What this task involves = Search the records for lines that contain the word "grey". Copy them all.
+-------+
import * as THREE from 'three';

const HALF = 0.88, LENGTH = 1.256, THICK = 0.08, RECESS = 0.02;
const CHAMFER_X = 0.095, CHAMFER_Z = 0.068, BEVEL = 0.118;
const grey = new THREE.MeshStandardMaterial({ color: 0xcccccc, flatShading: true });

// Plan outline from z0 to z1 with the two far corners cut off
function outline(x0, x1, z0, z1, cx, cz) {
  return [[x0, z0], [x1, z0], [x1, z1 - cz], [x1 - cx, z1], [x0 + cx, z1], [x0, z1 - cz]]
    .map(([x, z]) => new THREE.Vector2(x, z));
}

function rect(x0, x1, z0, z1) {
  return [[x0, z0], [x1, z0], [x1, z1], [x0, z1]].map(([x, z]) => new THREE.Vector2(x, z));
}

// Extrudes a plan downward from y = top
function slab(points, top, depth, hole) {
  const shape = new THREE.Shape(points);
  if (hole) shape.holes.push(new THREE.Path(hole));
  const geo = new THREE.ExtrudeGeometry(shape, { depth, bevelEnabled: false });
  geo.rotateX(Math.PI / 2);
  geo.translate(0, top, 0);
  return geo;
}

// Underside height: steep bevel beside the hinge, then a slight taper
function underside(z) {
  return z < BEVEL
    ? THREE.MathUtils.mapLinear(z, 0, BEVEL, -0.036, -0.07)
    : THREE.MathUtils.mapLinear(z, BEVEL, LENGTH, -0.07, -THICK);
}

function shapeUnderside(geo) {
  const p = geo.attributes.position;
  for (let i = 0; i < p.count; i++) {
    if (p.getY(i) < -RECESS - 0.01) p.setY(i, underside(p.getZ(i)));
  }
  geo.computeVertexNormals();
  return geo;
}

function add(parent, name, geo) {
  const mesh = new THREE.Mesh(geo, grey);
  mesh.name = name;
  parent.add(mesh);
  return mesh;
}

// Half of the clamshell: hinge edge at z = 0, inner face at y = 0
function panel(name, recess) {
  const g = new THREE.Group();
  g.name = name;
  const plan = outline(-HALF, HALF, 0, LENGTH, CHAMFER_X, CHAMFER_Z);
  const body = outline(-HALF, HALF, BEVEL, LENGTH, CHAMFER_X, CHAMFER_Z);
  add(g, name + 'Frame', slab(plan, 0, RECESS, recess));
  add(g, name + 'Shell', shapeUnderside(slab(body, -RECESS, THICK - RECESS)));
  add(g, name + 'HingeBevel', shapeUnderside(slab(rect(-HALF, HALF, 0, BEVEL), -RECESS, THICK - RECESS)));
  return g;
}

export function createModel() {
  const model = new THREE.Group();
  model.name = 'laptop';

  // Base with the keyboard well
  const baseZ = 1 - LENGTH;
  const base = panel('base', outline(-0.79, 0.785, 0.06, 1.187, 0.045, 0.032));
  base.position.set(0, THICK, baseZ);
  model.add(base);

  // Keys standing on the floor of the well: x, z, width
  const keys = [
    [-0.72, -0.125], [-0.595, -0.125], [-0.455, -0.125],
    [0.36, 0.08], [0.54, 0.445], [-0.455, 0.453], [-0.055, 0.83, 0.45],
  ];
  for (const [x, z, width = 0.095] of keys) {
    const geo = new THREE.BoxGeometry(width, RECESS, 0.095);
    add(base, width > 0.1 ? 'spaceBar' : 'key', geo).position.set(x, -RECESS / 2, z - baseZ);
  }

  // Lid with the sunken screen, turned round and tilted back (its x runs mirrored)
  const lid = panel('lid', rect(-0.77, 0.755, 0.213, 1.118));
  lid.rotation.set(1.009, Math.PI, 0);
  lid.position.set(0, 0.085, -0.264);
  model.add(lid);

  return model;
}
+-------+
Reply =
const grey = new THREE.MeshStandardMaterial({ color: 0xcccccc, flatShading: true });
  const mesh = new THREE.Mesh(geo, grey);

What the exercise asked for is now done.